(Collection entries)
------------

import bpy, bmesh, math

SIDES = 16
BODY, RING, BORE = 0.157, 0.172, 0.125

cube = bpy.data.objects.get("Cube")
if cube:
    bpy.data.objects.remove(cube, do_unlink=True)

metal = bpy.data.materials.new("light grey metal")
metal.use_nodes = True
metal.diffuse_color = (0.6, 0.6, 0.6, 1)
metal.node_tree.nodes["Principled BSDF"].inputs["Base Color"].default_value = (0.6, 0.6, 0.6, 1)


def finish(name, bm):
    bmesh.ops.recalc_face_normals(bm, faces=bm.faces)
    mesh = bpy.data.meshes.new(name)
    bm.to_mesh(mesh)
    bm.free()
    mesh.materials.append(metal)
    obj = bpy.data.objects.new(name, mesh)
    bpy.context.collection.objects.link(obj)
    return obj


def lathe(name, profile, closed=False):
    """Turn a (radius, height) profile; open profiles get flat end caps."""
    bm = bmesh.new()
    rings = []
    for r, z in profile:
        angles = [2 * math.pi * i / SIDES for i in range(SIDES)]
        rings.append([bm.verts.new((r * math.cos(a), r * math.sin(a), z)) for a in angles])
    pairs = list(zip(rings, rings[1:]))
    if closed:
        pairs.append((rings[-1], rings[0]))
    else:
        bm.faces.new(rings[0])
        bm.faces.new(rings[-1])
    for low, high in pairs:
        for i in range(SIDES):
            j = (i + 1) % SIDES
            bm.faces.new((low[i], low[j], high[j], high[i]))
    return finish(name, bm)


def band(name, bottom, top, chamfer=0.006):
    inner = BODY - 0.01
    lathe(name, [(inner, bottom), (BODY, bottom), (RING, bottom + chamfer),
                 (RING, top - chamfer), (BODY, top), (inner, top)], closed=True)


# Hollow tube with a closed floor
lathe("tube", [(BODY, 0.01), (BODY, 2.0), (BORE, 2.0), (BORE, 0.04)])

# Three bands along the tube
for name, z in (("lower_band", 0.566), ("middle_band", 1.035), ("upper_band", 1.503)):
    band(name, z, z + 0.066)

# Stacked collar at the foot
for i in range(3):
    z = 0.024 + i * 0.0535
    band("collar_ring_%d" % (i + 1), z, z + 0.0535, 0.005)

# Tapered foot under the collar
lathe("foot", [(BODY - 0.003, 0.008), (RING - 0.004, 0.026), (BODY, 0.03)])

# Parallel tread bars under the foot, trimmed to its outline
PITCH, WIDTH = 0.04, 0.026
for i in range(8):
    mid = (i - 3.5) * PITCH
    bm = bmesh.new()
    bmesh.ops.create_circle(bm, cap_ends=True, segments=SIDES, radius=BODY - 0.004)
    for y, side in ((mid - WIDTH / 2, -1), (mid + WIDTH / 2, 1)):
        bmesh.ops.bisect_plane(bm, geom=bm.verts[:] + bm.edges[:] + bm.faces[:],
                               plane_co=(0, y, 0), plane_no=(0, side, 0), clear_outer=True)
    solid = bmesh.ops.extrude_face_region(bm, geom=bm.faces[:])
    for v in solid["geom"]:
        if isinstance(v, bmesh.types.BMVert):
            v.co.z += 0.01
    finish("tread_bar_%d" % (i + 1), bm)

------------

_Assignment_
Look over the data above and show each line that contains "BODY".

_Result of the exercise_
BODY, RING, BORE = 0.157, 0.172, 0.125
    inner = BODY - 0.01
    lathe(name, [(inner, bottom), (BODY, bottom), (RING, bottom + chamfer),
                 (RING, top - chamfer), (BODY, top), (inner, top)], closed=True)
lathe("tube", [(BODY, 0.01), (BODY, 2.0), (BORE, 2.0), (BORE, 0.04)])
lathe("foot", [(BODY - 0.003, 0.008), (RING - 0.004, 0.026), (BODY, 0.03)])
    bmesh.ops.create_circle(bm, cap_ends=True, segments=SIDES, radius=BODY - 0.004)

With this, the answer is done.